Only those individuals who have valuable information or insights for the problem at hand will potentially make money from betting on the outcome. Moreover, research firms as mentioned earlier, could directly sell their research and inform participants as to what outcome is more likely.
At the end of the given time period, one market will have a higher estimate of GDP than the other. The policy decision will then be based on the market with the higher estimate and hence the more ‘desirable’ outcome. Then after the actual GDP figures are made available, this is plugged into the platform and those that predicted correctly would win money.
Risk and Reward…
Although the concept sounds very useful, it comes with some risks. Firstly, the right indicator and right time period will both be difficult to determine to optimize the functioning of prediction markets. For example, is GDP the ideal measure to use and should we aim to increase GDP? Moreover, GDP is also affected by various factors and could interfere with the incentives provided by the policy-decision making process.
Secondly, Futarchy is also prone to market manipulation. Liston gives the examples of a prediction market created to find out the change in the company’s share price if they replace the CEO.
In this instance, the CEO could get into the market, manipulating the predicted share price if he leaves the company. By taking large positions on the side of the market that thinks the share price will fall, the process of Futarchy would suggest to keep the CEO, when in fact, the CEO has made it look as if the share price will fall if he departs.
It is also unclear how the platform will prevent collusion between a small prediction market with only a few players. Nevertheless, Hanson et al. have researched the problem of market manipulation in prediction markets. While economics does not have laboratory-style experiments, the closest the discipline comes to hard science is through the use of experimental markets; typically volunteers are asked to participate and obtain real payouts, dependent on their strategies.
The results of the experiment suggest that when agents suspect there are manipulators present, and know which direction they are pushing the market, non-manipulators are reluctant to accept higher (or lower) offers, cancelling out the distortionary effect.
However, to research potential problems such as market manipulation further and find a way to outgrow these problems, the Ethereum Foundation has provided a developer grant to Gnosis. Liston explains that Gnosis is,
“focussed on being a prediction market platform… Anyone can create markets… anyone can offer Oracle services”.
Gnosis Crowdsale Set for September
The crowdsale for Gnosis will begin a week before DevCon2 and proceeds are earmarked for funding the Gnosis DAO, which is tasked with building, running and governing the Gnosis platform.

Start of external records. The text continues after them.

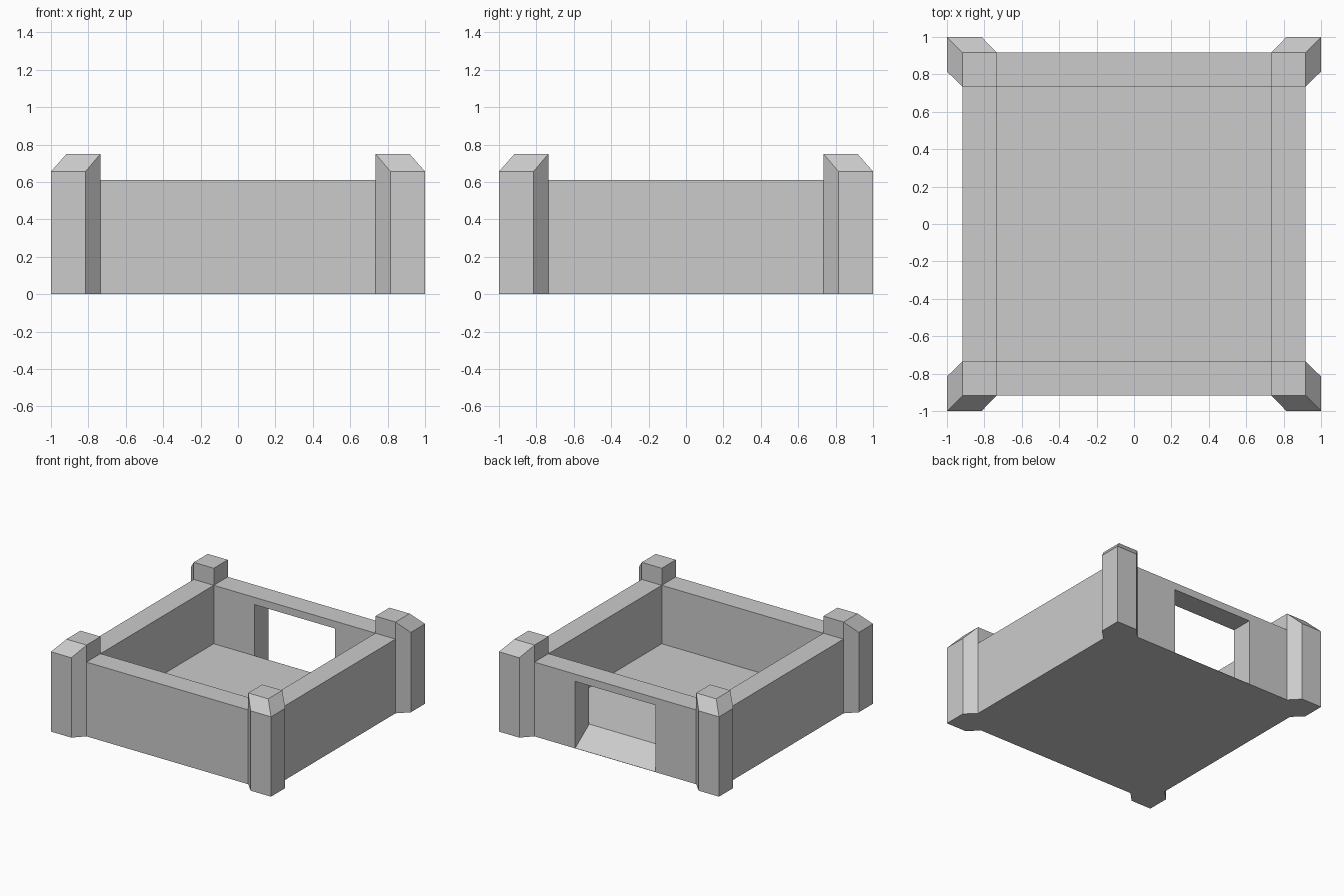
import bpy, bmesh

if "Cube" in bpy.data.objects:
    bpy.data.objects.remove(bpy.data.objects["Cube"])

OUT, INN = 0.917, 0.735        # outer and inner wall planes
WALL_H, FLOOR_H = 0.61, 0.13
DOOR_W, DOOR_H = 0.365, 0.55


def finish(name, bm):
    bmesh.ops.recalc_face_normals(bm, faces=bm.faces[:])
    mesh = bpy.data.meshes.new(name)
    bm.to_mesh(mesh)
    bm.free()
    obj = bpy.data.objects.new(name, mesh)
    bpy.context.collection.objects.link(obj)
    return obj


def side_prism(name, profile, half_width):
    """Extrude a (y, z) profile symmetrically along x."""
    bm = bmesh.new()
    face = bm.faces.new([bm.verts.new((-half_width, y, z)) for y, z in profile])
    new = bmesh.ops.extrude_face_region(bm, geom=[face])["geom"]
    bmesh.ops.translate(bm, vec=(2 * half_width, 0, 0),
                        verts=[v for v in new if isinstance(v, bmesh.types.BMVert)])
    return finish(name, bm)


def cut(target, cutter):
    mod = target.modifiers.new(cutter.name, 'BOOLEAN')
    mod.operation = 'DIFFERENCE'
    mod.solver = 'EXACT'
    mod.object = cutter
    cutter.hide_render = True
    cutter.hide_set(True)


# Walls and floor: a block hollowed from above, with a doorway at the back
walls = side_prism("walls_and_floor",
                   [(-OUT, 0), (OUT, 0), (OUT, WALL_H), (-OUT, WALL_H)], OUT)
cut(walls, side_prism("interior_cutter",
                      [(-INN, FLOOR_H), (INN, FLOOR_H), (INN, 1), (-INN, 1)], INN))
# Doorway profile includes the ramp rising to the floor
cut(walls, side_prism("doorway_cutter",
                      [(INN - 0.1, FLOOR_H + 0.05), (INN - 0.001, FLOOR_H + 0.001),
                       (OUT, 0.002), (1.1, 0.002),
                       (1.1, DOOR_H), (INN - 0.1, DOOR_H)], DOOR_W))

# Corner posts: chamfered footprint with sloped outer caps, mirrored to four corners
LOW, HIGH, SIDE = 0.656, 0.75, 0.815
footprint = [(1, 1, LOW), (SIDE, 1, LOW), (INN, OUT, HIGH),
             (INN, INN, HIGH), (OUT, INN, HIGH), (1, SIDE, LOW)]
bm = bmesh.new()
base = [bm.verts.new((x, y, 0)) for x, y, z in footprint]
rim = [bm.verts.new(p) for p in footprint]
peak = bm.verts.new((OUT, OUT, HIGH))
bm.faces.new(base)
for i in range(6):
    j = (i + 1) % 6
    bm.faces.new((base[i], base[j], rim[j], rim[i]))
bm.faces.new((rim[0], rim[1], rim[2], peak))
bm.faces.new((rim[2], rim[3], rim[4], peak))
bm.faces.new((rim[4], rim[5], rim[0], peak))
posts = finish("corner_posts", bm)
mirror = posts.modifiers.new("four_corners", 'MIRROR')
mirror.use_axis = (True, True, False)
mirror.use_clip = False
mirror.use_mirror_merge = False
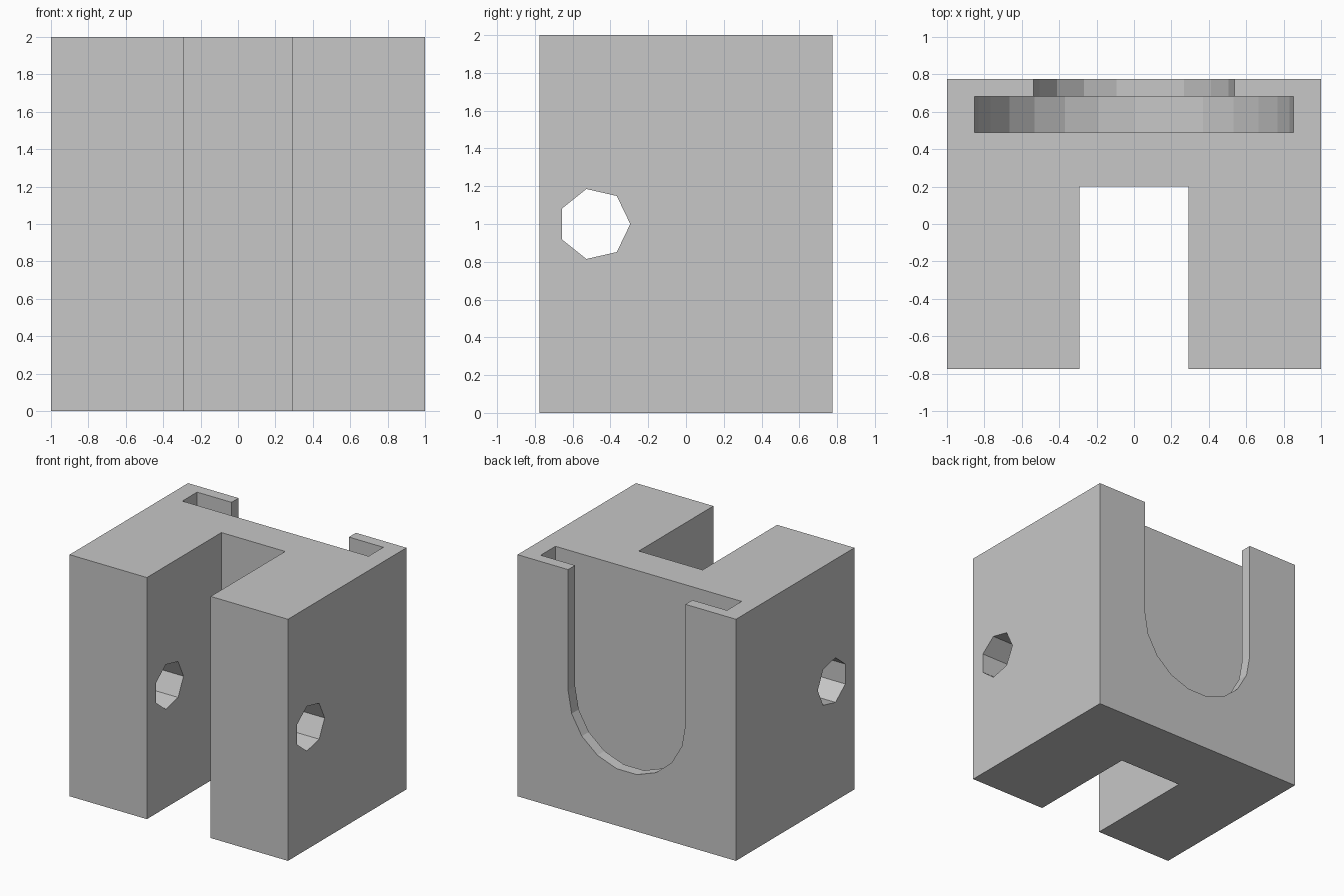
import bpy
import bmesh
from math import cos, sin, pi
from mathutils import Vector

cube = bpy.data.objects.get("Cube")
if cube:
    bpy.data.objects.remove(cube, do_unlink=True)

grey = bpy.data.materials.new("plain grey")
grey.use_nodes = True
colour = (0.57, 0.57, 0.57, 1)
grey.diffuse_color = colour
grey.node_tree.nodes["Principled BSDF"].inputs["Base Color"].default_value = colour


def prism(name, points, along):
    """Solid made by sweeping a closed outline of 3D points along a vector."""
    bm = bmesh.new()
    face = bm.faces.new([bm.verts.new(p) for p in points])
    swept = bmesh.ops.extrude_face_region(bm, geom=[face])["geom"]
    moved = [g for g in swept if isinstance(g, bmesh.types.BMVert)]
    bmesh.ops.translate(bm, verts=moved, vec=Vector(along))
    bmesh.ops.recalc_face_normals(bm, faces=bm.faces)
    mesh = bpy.data.meshes.new(name)
    bm.to_mesh(mesh)
    bm.free()
    mesh.materials.append(grey)
    obj = bpy.data.objects.new(name, mesh)
    bpy.context.collection.objects.link(obj)
    return obj


def slot(name, radius, steps, y_min, y_max):
    """Round-bottomed upright slot, open at the top."""
    arc = [pi + pi * i / steps for i in range(steps + 1)]
    points = [(radius * cos(a), y_min, 1 + radius * sin(a)) for a in arc]
    points += [(radius, y_min, 2.2), (-radius, y_min, 2.2)]
    return prism(name, points, (0, y_max - y_min, 0))


def cut(target, cutter):
    """Subtract the cutter from the target, then discard the cutter."""
    cutter.hide_render = True
    mod = target.modifiers.new("cut", 'BOOLEAN')
    mod.operation = 'DIFFERENCE'
    mod.solver = 'EXACT'
    mod.object = cutter
    bpy.context.view_layer.update()
    graph = bpy.context.evaluated_depsgraph_get()
    mesh = bpy.data.meshes.new_from_object(target.evaluated_get(graph))
    target.modifiers.clear()
    target.data = mesh
    bpy.data.objects.remove(cutter, do_unlink=True)


# Block with a full-height channel in the front
half, depth, gap, floor = 1.0, 0.775, 0.292, 0.2
right_half = [(gap, floor), (gap, -depth), (half, -depth), (half, depth)]
outline = right_half + [(-x, y) for x, y in reversed(right_half)]
block = prism("mounting_block", [(x, y, 0) for x, y in outline], (0, 0, 2))

# Stepped slot in the back: wide pocket behind a narrower opening
cut(block, slot("wide_pocket_cutter", 0.853, 14, 0.49, 0.683))
cut(block, slot("narrow_opening_cutter", 0.537, 9, 0.6, 0.9))

# Seven-sided pin hole through both arms
ring = [2 * pi * i / 7 for i in range(7)]
hole = [(-1.2, -0.485 + 0.19 * cos(a), 1 + 0.19 * sin(a)) for a in ring]
cut(block, prism("pin_hole_cutter", hole, (2.4, 0, 0)))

Moreover, some proceeds will also go toward the Gnosis fund, which will invest in projects built on top of the Gnosis platform.
Similar to the Hollywood Stock Exchange, Gnosis aims to become a more generalized platform that consistently and correctly predicts outcomes, through participation in the buying and selling of shares. Hopefully, it will produce results such as increasing the efficiency of markets. On top of that, a range of applications and the development of a ‘Futarchy’ will be worth keeping a close eye on.